[Exercise objective] Find the word "tuple" in the data. Return every line where it appears.

[Given data]
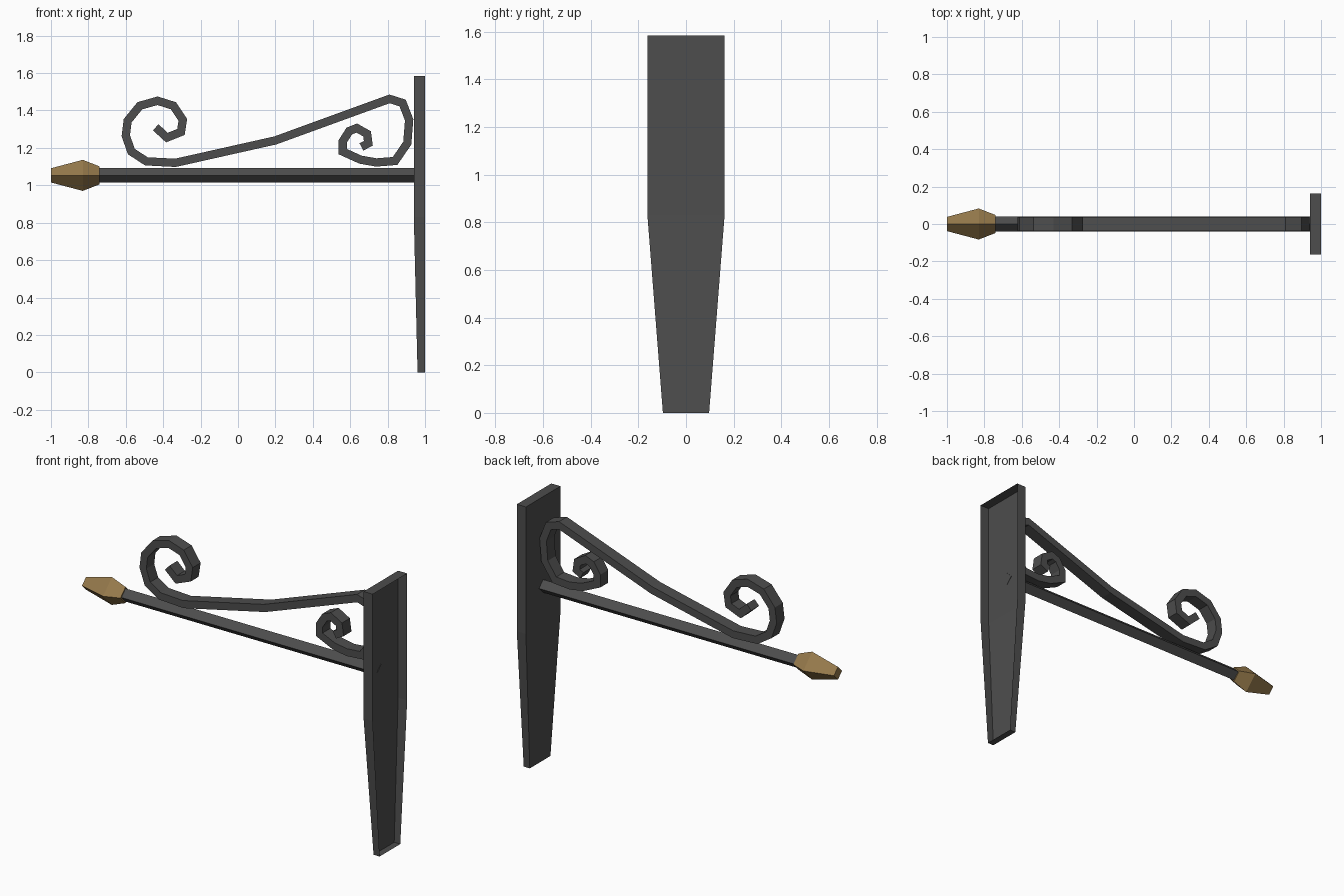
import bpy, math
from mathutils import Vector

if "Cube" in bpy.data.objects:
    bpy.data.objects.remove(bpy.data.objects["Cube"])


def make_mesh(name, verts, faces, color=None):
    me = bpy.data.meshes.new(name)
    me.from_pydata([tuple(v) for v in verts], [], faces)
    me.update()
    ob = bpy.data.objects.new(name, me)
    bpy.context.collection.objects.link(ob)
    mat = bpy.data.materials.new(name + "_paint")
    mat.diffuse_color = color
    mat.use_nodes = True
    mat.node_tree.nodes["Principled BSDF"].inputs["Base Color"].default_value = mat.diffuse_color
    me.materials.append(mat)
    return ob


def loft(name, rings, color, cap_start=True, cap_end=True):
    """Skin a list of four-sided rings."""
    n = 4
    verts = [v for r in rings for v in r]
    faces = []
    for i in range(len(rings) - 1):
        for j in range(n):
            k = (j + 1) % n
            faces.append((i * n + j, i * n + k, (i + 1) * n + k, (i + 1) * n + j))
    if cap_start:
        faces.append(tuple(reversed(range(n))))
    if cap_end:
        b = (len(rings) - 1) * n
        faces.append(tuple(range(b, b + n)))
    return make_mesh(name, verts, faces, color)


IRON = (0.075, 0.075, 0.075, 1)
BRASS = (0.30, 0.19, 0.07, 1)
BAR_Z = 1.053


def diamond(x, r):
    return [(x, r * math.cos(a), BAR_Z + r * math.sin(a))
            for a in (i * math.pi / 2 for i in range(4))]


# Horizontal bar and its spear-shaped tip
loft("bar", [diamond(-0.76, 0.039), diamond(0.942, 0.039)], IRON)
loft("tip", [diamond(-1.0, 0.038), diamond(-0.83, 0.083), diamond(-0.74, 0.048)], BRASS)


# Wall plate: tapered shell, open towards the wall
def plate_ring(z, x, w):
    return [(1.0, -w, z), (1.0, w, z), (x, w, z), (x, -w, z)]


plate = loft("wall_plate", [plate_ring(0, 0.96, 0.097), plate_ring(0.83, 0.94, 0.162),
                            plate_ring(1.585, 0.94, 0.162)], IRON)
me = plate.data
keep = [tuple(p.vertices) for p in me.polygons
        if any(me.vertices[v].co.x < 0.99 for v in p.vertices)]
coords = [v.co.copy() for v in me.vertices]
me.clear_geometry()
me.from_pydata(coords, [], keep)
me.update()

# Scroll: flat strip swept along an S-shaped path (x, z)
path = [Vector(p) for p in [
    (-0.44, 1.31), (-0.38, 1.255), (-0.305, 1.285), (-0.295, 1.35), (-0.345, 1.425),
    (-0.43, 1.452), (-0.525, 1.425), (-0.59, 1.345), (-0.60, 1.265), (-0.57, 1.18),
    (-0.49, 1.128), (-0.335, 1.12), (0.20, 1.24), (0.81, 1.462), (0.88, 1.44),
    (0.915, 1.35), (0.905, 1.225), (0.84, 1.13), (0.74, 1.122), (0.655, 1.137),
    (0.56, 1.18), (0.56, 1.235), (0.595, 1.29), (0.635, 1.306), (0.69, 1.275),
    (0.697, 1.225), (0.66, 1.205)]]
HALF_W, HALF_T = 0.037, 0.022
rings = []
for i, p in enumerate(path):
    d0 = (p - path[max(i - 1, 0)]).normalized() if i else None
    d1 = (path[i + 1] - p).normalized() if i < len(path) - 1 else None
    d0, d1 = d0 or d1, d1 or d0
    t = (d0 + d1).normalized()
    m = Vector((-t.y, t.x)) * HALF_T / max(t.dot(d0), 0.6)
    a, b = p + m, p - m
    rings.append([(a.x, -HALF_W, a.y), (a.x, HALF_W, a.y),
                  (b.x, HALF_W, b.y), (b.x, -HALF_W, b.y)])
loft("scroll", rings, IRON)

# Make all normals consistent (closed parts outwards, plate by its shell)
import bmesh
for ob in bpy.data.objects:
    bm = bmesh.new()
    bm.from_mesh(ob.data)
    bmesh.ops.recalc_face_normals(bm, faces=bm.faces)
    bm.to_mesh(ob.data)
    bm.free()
---
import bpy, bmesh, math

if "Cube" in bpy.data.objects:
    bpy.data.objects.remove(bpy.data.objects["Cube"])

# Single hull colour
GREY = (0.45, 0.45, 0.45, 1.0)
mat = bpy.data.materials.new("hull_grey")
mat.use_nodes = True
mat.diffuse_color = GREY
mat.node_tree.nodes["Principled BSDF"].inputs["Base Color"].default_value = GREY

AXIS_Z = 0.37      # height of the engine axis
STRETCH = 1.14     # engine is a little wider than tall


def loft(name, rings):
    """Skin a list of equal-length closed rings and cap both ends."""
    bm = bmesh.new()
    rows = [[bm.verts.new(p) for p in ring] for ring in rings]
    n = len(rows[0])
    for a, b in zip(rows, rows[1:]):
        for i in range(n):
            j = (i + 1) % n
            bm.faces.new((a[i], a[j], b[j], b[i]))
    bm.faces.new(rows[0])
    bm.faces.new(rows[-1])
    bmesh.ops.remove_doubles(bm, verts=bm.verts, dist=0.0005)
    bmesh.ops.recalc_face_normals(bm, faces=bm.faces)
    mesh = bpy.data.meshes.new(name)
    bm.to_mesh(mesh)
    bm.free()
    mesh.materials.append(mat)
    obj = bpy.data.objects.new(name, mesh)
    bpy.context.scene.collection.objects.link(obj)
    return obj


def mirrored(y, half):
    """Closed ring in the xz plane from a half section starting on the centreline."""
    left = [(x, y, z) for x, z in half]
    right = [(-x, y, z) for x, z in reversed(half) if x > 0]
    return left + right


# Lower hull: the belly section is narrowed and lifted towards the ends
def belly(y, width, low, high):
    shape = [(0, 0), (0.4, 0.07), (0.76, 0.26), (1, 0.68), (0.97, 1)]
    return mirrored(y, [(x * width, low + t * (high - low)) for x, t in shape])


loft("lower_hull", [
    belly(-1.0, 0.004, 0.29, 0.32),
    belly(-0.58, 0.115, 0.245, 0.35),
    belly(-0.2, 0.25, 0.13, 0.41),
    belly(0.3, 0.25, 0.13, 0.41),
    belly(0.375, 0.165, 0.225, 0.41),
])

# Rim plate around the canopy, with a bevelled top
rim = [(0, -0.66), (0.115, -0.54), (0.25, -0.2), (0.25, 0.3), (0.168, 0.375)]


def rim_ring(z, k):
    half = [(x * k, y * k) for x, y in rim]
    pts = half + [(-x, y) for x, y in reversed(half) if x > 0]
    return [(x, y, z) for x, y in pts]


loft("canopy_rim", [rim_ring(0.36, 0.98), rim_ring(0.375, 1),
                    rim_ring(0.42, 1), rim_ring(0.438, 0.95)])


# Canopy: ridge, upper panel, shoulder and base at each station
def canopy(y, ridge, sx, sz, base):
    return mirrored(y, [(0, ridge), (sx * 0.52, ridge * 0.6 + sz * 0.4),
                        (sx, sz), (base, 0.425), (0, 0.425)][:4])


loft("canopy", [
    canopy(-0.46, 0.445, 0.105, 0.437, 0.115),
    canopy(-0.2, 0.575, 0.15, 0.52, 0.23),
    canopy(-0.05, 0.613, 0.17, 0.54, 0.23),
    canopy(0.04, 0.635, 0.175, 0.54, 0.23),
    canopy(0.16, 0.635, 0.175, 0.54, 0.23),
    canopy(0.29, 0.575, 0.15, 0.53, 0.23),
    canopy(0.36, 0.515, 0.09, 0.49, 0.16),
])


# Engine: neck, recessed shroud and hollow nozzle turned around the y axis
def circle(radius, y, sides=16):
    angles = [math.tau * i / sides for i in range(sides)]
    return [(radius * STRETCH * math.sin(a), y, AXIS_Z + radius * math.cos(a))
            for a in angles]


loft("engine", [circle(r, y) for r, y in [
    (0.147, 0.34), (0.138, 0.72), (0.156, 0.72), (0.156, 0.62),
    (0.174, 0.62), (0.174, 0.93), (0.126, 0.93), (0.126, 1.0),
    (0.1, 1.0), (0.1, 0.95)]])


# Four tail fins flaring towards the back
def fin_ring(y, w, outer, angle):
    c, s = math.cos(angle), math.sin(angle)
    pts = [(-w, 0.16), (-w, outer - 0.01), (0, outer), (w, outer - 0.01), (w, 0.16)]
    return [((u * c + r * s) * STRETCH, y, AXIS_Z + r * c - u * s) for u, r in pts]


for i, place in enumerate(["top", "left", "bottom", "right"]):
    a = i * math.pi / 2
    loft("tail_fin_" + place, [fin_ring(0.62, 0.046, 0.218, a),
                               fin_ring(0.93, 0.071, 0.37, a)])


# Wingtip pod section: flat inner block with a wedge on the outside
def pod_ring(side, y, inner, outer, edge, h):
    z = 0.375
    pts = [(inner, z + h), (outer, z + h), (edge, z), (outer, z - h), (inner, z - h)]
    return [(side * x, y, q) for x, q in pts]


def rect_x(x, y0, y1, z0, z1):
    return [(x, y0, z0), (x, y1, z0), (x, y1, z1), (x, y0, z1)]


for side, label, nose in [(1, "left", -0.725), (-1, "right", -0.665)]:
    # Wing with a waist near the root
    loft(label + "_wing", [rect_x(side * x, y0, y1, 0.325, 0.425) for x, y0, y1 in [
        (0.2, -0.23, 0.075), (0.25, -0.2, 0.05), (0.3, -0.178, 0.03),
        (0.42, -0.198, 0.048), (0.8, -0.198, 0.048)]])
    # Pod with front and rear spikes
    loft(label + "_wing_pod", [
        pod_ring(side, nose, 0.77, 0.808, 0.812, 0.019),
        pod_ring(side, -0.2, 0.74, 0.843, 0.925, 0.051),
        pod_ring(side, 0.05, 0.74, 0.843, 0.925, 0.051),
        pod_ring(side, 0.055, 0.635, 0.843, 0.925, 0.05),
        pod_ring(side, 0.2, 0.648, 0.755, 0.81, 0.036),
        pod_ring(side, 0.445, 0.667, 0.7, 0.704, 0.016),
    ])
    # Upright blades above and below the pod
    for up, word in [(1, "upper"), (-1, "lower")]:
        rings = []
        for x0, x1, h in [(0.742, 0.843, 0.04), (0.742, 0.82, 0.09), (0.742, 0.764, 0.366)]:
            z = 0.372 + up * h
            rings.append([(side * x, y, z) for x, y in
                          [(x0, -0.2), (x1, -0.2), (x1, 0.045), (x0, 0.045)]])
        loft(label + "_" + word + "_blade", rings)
--
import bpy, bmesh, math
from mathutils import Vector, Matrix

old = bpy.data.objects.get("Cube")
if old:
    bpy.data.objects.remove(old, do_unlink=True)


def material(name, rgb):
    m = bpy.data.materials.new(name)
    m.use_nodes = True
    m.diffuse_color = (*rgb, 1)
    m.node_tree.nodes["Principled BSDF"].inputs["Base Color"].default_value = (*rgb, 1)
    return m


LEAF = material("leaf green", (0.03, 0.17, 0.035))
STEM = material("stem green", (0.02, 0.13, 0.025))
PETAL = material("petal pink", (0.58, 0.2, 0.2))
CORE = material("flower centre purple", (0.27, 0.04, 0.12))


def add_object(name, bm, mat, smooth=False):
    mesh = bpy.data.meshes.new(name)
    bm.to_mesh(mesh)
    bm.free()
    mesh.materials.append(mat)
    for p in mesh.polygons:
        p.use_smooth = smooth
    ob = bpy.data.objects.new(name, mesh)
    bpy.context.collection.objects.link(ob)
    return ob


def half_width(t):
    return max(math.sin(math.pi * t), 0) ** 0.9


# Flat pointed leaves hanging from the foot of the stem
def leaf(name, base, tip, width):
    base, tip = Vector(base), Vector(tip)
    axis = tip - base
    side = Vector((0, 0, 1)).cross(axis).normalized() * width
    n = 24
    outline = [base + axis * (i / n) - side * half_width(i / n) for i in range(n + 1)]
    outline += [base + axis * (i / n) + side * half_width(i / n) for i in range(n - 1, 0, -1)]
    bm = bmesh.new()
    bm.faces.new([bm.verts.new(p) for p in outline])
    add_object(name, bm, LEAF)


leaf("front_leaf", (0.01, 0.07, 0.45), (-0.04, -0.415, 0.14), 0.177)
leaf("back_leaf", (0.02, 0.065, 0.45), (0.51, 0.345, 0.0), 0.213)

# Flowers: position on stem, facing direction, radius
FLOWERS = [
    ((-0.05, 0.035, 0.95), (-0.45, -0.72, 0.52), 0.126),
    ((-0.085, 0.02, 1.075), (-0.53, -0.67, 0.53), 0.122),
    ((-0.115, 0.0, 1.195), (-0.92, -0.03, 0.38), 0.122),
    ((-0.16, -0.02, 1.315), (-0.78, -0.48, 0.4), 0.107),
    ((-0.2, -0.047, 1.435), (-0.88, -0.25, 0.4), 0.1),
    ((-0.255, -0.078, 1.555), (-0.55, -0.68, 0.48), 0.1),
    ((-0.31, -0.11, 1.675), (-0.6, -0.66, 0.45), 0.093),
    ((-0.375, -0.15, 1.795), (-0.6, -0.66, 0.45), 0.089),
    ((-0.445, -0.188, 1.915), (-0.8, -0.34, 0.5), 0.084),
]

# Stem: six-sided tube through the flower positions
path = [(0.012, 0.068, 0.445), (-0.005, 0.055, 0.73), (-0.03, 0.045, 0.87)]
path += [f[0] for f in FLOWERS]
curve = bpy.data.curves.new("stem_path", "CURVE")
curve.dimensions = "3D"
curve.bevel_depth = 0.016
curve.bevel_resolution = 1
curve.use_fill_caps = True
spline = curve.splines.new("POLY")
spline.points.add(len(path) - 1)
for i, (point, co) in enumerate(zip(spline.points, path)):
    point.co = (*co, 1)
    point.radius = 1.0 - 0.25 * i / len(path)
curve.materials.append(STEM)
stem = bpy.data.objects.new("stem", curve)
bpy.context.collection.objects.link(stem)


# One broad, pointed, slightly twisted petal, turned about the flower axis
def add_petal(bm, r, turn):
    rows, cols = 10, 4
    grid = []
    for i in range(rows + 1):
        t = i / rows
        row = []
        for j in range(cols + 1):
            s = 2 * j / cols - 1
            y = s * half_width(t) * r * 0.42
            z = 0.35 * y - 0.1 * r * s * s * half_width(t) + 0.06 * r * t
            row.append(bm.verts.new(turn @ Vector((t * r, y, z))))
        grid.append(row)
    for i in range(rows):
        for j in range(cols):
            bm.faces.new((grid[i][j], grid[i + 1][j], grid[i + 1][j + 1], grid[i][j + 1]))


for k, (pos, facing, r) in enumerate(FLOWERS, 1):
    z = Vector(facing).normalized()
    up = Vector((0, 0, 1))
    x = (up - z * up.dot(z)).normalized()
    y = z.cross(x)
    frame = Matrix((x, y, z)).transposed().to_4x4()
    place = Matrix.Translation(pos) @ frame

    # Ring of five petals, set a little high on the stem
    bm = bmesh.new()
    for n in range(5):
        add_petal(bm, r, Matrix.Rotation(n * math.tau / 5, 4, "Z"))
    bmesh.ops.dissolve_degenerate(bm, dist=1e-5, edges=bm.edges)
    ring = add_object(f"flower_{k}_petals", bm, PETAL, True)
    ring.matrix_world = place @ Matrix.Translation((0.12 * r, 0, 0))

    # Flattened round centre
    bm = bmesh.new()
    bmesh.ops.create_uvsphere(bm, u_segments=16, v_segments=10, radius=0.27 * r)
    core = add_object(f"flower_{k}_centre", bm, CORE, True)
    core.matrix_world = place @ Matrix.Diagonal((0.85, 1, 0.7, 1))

[Written solution]
    me.from_pydata([tuple(v) for v in verts], [], faces)
        faces.append(tuple(reversed(range(n))))
        faces.append(tuple(range(b, b + n)))
keep = [tuple(p.vertices) for p in me.polygons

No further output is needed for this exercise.